Soon after the disaster workers at the plant discovered that their dosimeters would high radiation alarm then be unable to give a reading when they approached the unit 1-2 shared vent tower. This was an indication that radiation levels near the tower were so high that their dosimeters were unable to accurately read the level. One of the most dangerous places at Fukushima Daiichi may undergo work to reduce the ongoing risk.
One of the two units connected to this vent tower ejected considerable amounts of radioactive materials via the tower during the initial disaster. The area has been declared off limits with shielding walls installed. Closer inspection with cameras and drones showed that the tower had suffered structural damage and was at risk of collapse or further damage. Since then TEPCO and the research agencies tasked with disaster clean up at the site have been working on a plan to dismantle the tower.
The current plan includes a complex series of machines and equipment designed specifically for this task. The work would remove the upper portions of the vent tower then install a cap on the top of the remaining pipe. This is assumed to be used to prevent further release of radioactive materials or inflow of rainwater into the highly radioactive area.

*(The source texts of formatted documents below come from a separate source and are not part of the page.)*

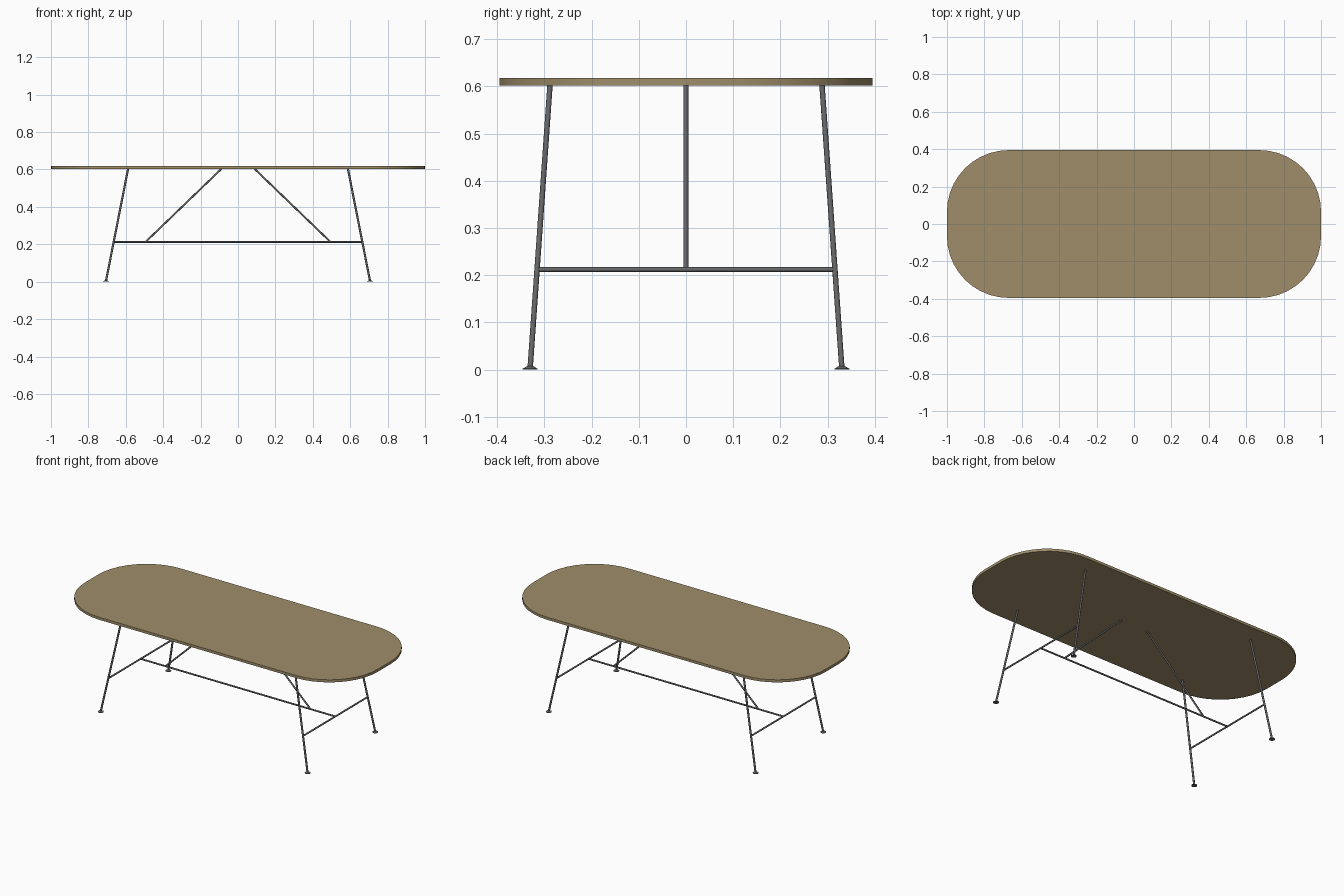
import bpy, bmesh, math
from mathutils import Vector

cube = bpy.data.objects.get("Cube")
if cube:
    bpy.data.objects.remove(cube, do_unlink=True)


def material(name, color):
    m = bpy.data.materials.new(name)
    m.use_nodes = True
    m.diffuse_color = color
    m.node_tree.nodes["Principled BSDF"].inputs["Base Color"].default_value = color
    return m


WOOD = material("oak_brown", (0.35, 0.27, 0.145, 1))
METAL = material("dark_grey_metal", (0.13, 0.133, 0.137, 1))


def finish(name, bm, mat):
    bmesh.ops.recalc_face_normals(bm, faces=bm.faces)
    mesh = bpy.data.meshes.new(name)
    bm.to_mesh(mesh)
    bm.free()
    mesh.materials.append(mat)
    obj = bpy.data.objects.new(name, mesh)
    bpy.context.collection.objects.link(obj)
    bpy.ops.object.select_all(action="DESELECT")
    obj.select_set(True)
    bpy.context.view_layer.objects.active = obj
    bpy.ops.object.shade_smooth_by_angle(angle=math.radians(35))
    return obj


def rod(name, start, end, radius, sides=12):
    """Round bar between two points."""
    a, b = Vector(start), Vector(end)
    bm = bmesh.new()
    bmesh.ops.create_cone(bm, cap_ends=True, segments=sides, radius1=radius,
                          radius2=radius, depth=(b - a).length)
    turn = (b - a).to_track_quat("Z", "Y").to_matrix().to_4x4()
    bmesh.ops.transform(bm, matrix=turn, verts=bm.verts)
    bmesh.ops.translate(bm, vec=(a + b) / 2, verts=bm.verts)
    return finish(name, bm, METAL)


def foot(name, x, y):
    """Flat glide pad with a short taper up to the leg."""
    bm = bmesh.new()
    for r1, r2, z0, z1 in ((0.016, 0.016, 0, 0.003), (0.014, 0.006, 0.003, 0.008)):
        new = bmesh.ops.create_cone(bm, cap_ends=True, segments=20, radius1=r1,
                                    radius2=r2, depth=z1 - z0)["verts"]
        bmesh.ops.translate(bm, vec=(x, y, (z0 + z1) / 2), verts=new)
    return finish(name, bm, METAL)


# Tabletop: slab with large rounded corners
HALF_X, HALF_Y, CORNER, STEPS = 1.0, 0.395, 0.33, 10
UNDER, TOP = 0.602, 0.618
bm = bmesh.new()
outline = []
for quarter, (sx, sy) in enumerate(((1, 1), (-1, 1), (-1, -1), (1, -1))):
    for i in range(STEPS + 1):
        t = math.pi / 2 * (quarter + i / STEPS)
        outline.append(bm.verts.new((sx * (HALF_X - CORNER) + CORNER * math.cos(t),
                                     sy * (HALF_Y - CORNER) + CORNER * math.sin(t), UNDER)))
slab = bmesh.ops.extrude_face_region(bm, geom=[bm.faces.new(outline)])["geom"]
bmesh.ops.translate(bm, vec=(0, 0, TOP - UNDER),
                    verts=[v for v in slab if isinstance(v, bmesh.types.BMVert)])
finish("tabletop", bm, WOOD)

# Splayed legs, feet, end rails and diagonal braces
LEG_FOOT, LEG_TOP = Vector((0.706, 0.33, 0.003)), Vector((0.588, 0.288, UNDER))
RAIL_Z = 0.212
joint = LEG_FOOT.lerp(LEG_TOP, (RAIL_Z - LEG_FOOT.z) / (LEG_TOP.z - LEG_FOOT.z))
for sx, side in ((1, "left"), (-1, "right")):
    for sy, end in ((-1, "front"), (1, "back")):
        flip = Vector((sx, sy, 1))
        rod(f"{end}_{side}_leg", LEG_FOOT * flip, LEG_TOP * flip, 0.0058)
        foot(f"{end}_{side}_foot", LEG_FOOT.x * sx, LEG_FOOT.y * sy)
    rod(f"{side}_end_rail", (sx * joint.x, -joint.y, RAIL_Z), (sx * joint.x, joint.y, RAIL_Z), 0.005)
    rod(f"{side}_brace", (sx * 0.495, 0, RAIL_Z), (sx * 0.09, 0, UNDER), 0.005)

# Long stretcher between the end rails
rod("stretcher", (-joint.x, 0, RAIL_Z), (joint.x, 0, RAIL_Z), 0.005)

The actual demolition work is scheduled for fall of 2018 and could take a year to complete.
The graphic below shows the steps towards cutting down the tower in sections.